A while ago, a small number of customers with very large networks started shifting the way they operated. Their networks were growing very large because (not too surprisingly) the number of users, thus servers, was growing very large. As the number of servers grew larger and faster, they realized they had a choice:
Hire a zillion new sys admins, or
Brutally overwork their existing sys admins, or
Deploy and manage servers in new and different ways.
The last option won out (in many cases, anyhow), and the revelation was automation. That is, tools that automated server deployment and management helped these sys admins and their employer’s scale the business. In the process, they paid close attention to metrics like the number of servers a given admin was managing. These “device to admin” ratios went up a lot…like in some cases orders of magnitude. With automation tools and other changes (to culture, process, etc.), some companies saw admins managing not 10’s or 100’s of servers, but 1000’s of servers. They also started experimenting with and employing DevOps – a term that at this point has a multitude of meanings, but is defined here in simple English.
As these elements have converged, people across different silos have started to collaborate a bit more, and as a result, tips, tricks and tools have started to spill across the silos. So, for example, as sys admins saw efficiency gains from using tools like Puppet and Chef to automate tasks on their servers, there was a desire to use the same tools on networks. In other cases, someone who was comfortable with Linux and wanted to work from a Bash shell wanted to use those commands for configuration and troubleshooting on the network as well as servers. Others wanted APIs that would allow extraction of all sorts of arcane box info to be massaged and acted upon by scripts and other tools.

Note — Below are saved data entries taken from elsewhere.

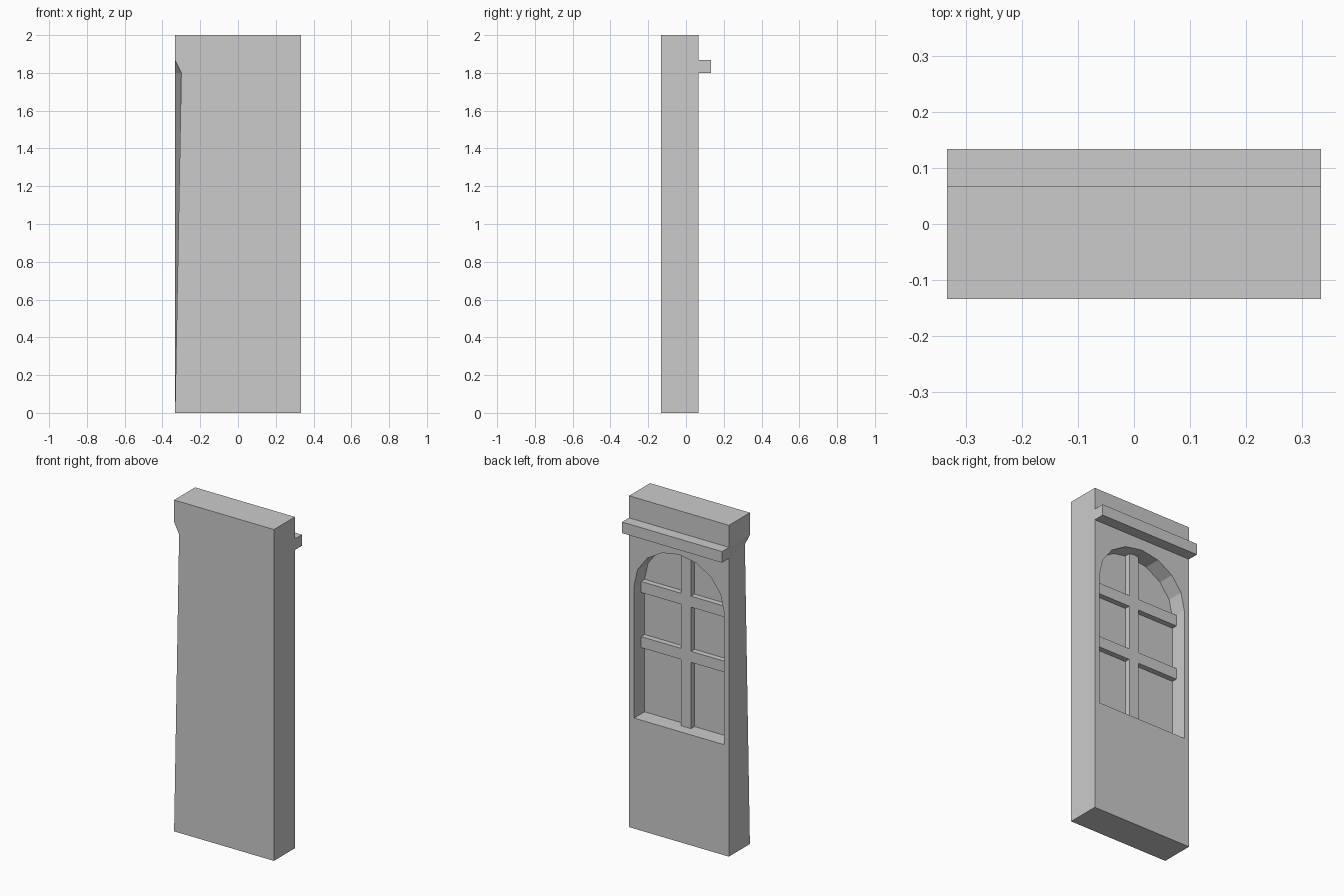
import bpy, bmesh, math

if "Cube" in bpy.data.objects:
    bpy.data.objects.remove(bpy.data.objects["Cube"])

T = 1 / 3                      # half width of the panel
FRONT, BACK, LEDGE = -0.4 * T, 0.2 * T, 0.4 * T
GLASS, BAR = -0.1 * T, 0.0     # recess floor and lattice face


def finish(name, bm):
    bmesh.ops.recalc_face_normals(bm, faces=bm.faces)
    mesh = bpy.data.meshes.new(name)
    bm.to_mesh(mesh)
    bm.free()
    obj = bpy.data.objects.new(name, mesh)
    bpy.context.collection.objects.link(obj)
    return obj


def loft(name, rings):
    """Skin equal-length point rings and cap both ends."""
    bm = bmesh.new()
    loops = [[bm.verts.new(p) for p in ring] for ring in rings]
    n = len(loops[0])
    for a, b in zip(loops, loops[1:]):
        for i in range(n):
            j = (i + 1) % n
            bm.faces.new((a[i], a[j], b[j], b[i]))
    bm.faces.new(loops[0][::-1])
    bm.faces.new(loops[-1])
    return finish(name, bm)


def box(name, x0, x1, y0, y1, z0, z1):
    return loft(name, [[(x0, y0, z), (x1, y0, z), (x1, y1, z), (x0, y1, z)]
                       for z in (z0, z1)])


# Wall slab, with its front left edge pinched in below the top
levels = [(0, -T), (1.8, -0.3), (1.867, -T), (2, -T)]
wall = loft("wall_panel", [[(x, FRONT, z), (T, FRONT, z), (T, BACK, z), (-T, BACK, z)]
                           for z, x in levels])

# Arched window recess cut into the back
SPRING, RISE, HALF, SILL = 1.467, 0.267, 0.3, 0.667
profile = [(-HALF, SILL), (HALF, SILL)]
profile += [(HALF * math.cos(math.pi * i / 8), SPRING + RISE * math.sin(math.pi * i / 8))
            for i in range(9)]
cutter = loft("recess_cutter", [[(x, y, z) for x, z in profile]
                                for y in (GLASS, BACK + 0.1)])
cutter.hide_render = True
cut = wall.modifiers.new("recess", 'BOOLEAN')
cut.operation = 'DIFFERENCE'
cut.solver = 'EXACT'
cut.object = cutter
bpy.context.view_layer.objects.active = wall
bpy.ops.object.modifier_apply(modifier=cut.name)
bpy.data.objects.remove(cutter)

# Window lattice: one upright and two mirrored rows of crossbars
W = 0.0333
box("window_upright", -W, W, GLASS, BAR, SILL, SPRING + RISE)
for row, z in (("lower", 1.067), ("upper", 1.4)):
    for side, x0, x1 in (("left", -HALF, -W), ("right", W, HALF)):
        box(f"{row}_crossbar_{side}", x0, x1, GLASS, BAR, z, z + 2 * W)

# Ledge above the window
box("ledge", -T, T, BACK, LEDGE, 1.8, 1.867)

Essentially, there was a need for more elements of the box to be more accessible and programmable in a wide variety of ways. It’s worth noting that although these trends started with a small subset of customers, many of the elements are working their way out to a much broader, more diverse cross section of customers. As this evolution has occurred, Cisco has been adding more programmability to the Nexus switches. This paper provides a more detailed view of various use cases and the functionality Nexus provides.
In summary, these 3 pillars of ACI, Programmable Fabric and Programmable Network provide a wide range of capabilities to help our customers across the broad spectrum of challenges they have. In the coming weeks and months, we’ll provide more information – here, as well as other venues – to help you better understand the strategy and its components. If this blog was too geeky and you’re looking for upleveled info, we’ll have that. If this was too fluffy, and you want more technical depth, we’ll have that as well. To punctuate this point, I’ll be hosting a webinar on September 15 that will cover the above in more detail. You can register here.